David Lammy conducted the review for the Ministry of Justice, the review found that black people were FOUR times more likely to be in prison than should be expected given their percentage of the total population of the UK. The review clearly showed that BAME groups face bias in parts of the justice system. Lammy recommended that several steps be taken to rectify this failing. This week he thoroughly lambasted the government for not working hard enough to implement the reforms.
After the review the government pledged to “promote better understanding and improve practice.” He said that today 51% of the youth prison population is from BAME backgrounds and thus it would be ludicrous to suggest things had got better. This statistic is shocking when you look at the population as a whole.
These BAME youths are also more likely than white youths to get maximum sentences. Their rate of reoffending is also one of the highest in the system. Clearly, something is going badly wrong in the system for these groups of people.

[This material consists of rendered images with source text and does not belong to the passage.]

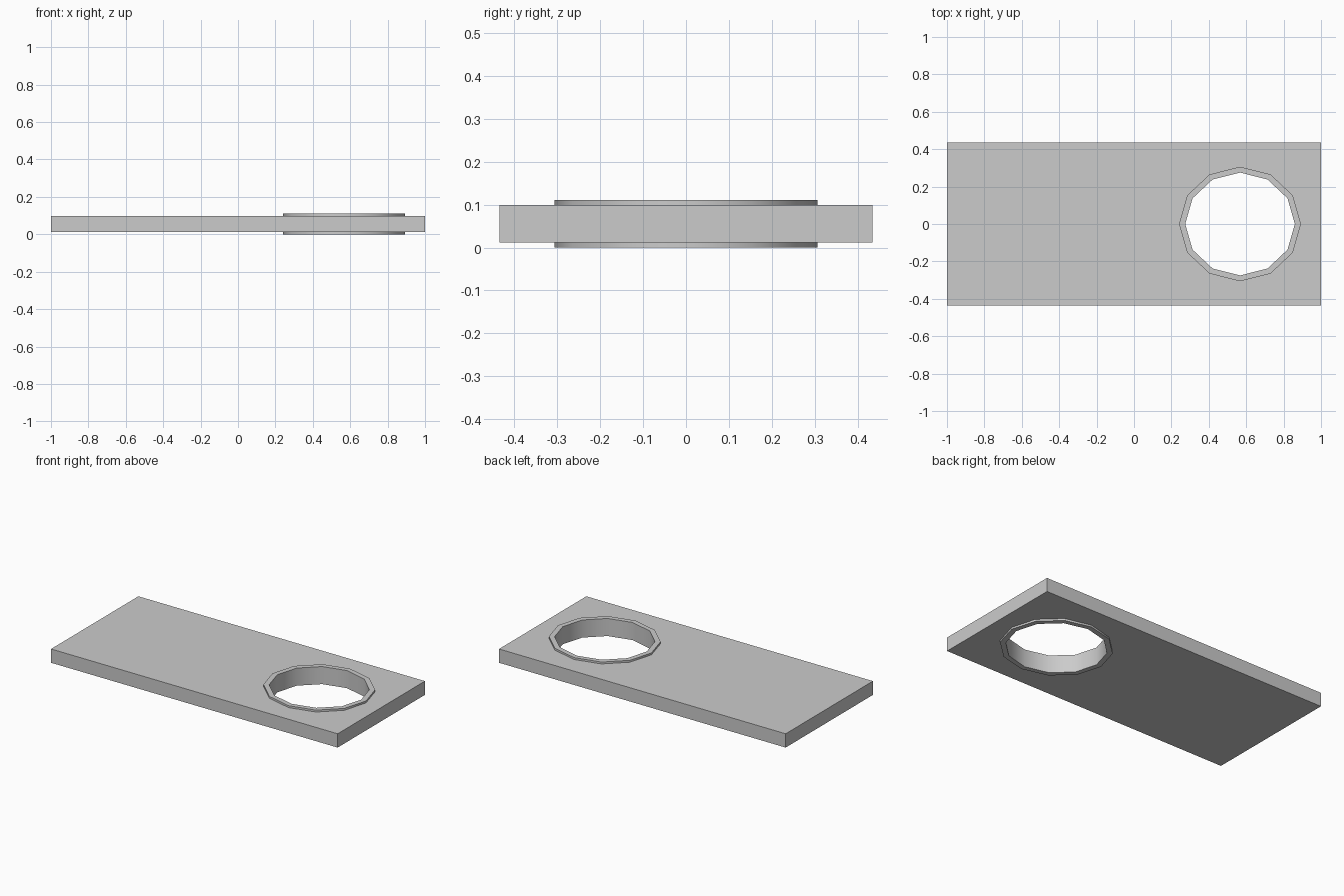
import bpy, bmesh, math

if "Cube" in bpy.data.objects:
    bpy.data.objects.remove(bpy.data.objects["Cube"])

CX = 0.567          # centre of the opening along x
SIDES = 12
TOP = 0.111         # overall height


def ellipse(bm, rx, ry, z):
    return [bm.verts.new((CX + rx * math.cos(2 * math.pi * i / SIDES),
                          ry * math.sin(2 * math.pi * i / SIDES), z))
            for i in range(SIDES)]


def add_object(name, bm):
    bmesh.ops.recalc_face_normals(bm, faces=bm.faces)
    mesh = bpy.data.meshes.new(name)
    bm.to_mesh(mesh)
    bm.free()
    obj = bpy.data.objects.new(name, mesh)
    bpy.context.collection.objects.link(obj)
    return obj


def activate(obj):
    bpy.ops.object.select_all(action='DESELECT')
    obj.select_set(True)
    bpy.context.view_layer.objects.active = obj


# Flat rectangular plate
bpy.ops.mesh.primitive_cube_add(size=1, location=(0, 0, TOP / 2))
plate = bpy.context.object
plate.name = "plate"
plate.scale = (2, 0.87, 0.087)
bpy.ops.object.transform_apply(location=True, scale=True)

# Opening through the plate, hidden inside the rim
bm = bmesh.new()
low, high = ellipse(bm, 0.31, 0.29, -0.1), ellipse(bm, 0.31, 0.29, 0.2)
bm.faces.new(low)
bm.faces.new(high)
for i in range(SIDES):
    j = (i + 1) % SIDES
    bm.faces.new((low[i], low[j], high[j], high[i]))
cutter = add_object("hole_cutter", bm)
cutter.hide_render = True
cut = plate.modifiers.new("hole", 'BOOLEAN')
cut.operation = 'DIFFERENCE'
cut.solver = 'EXACT'
cut.object = cutter
activate(plate)
bpy.ops.object.modifier_apply(modifier=cut.name)
bpy.data.objects.remove(cutter)

# Twelve-sided rim lining the opening, proud of both plate faces
bm = bmesh.new()
loops = [ellipse(bm, *p) for p in ((0.326, 0.306, 0), (0.326, 0.306, TOP),
                                   (0.293, 0.275, TOP), (0.293, 0.275, 0))]
for a, b in zip(loops, loops[1:] + loops[:1]):
    for i in range(SIDES):
        j = (i + 1) % SIDES
        bm.faces.new((a[i], a[j], b[j], b[i]))
rim = add_object("hole_rim", bm)
activate(rim)
bpy.ops.object.shade_smooth_by_angle(angle=math.radians(40))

- The report commented on the lack of diversity in the Judiciary, the lack of transparency in the Gangs Matrix and a shortage of BAME prison governors as reasons contributing to the problem, and accused the government of “complacency” addressing these issues.
- Lord Lammy said it was clear ‘institutionalized Racism was alive and well in Britain’s prisons alongside very poor practice. The review found failings in police forces, courts and prisons. However, the report did point out that lone parenting, school exclusion and low incomes disproportionately affected BAME families and was linked to higher levels of criminality. This needs tackling by other government agencies to give BAME a chance to have an equal start in life and the chance to make a good life for themselves and their communities.
- A government spokesperson said “Over the last 18 months we have undertaken a wide range of positive work on issues such as prison officer diversity and youth disproportionality while new data we are publishing will make sure that race disparities cannot remain hidden.”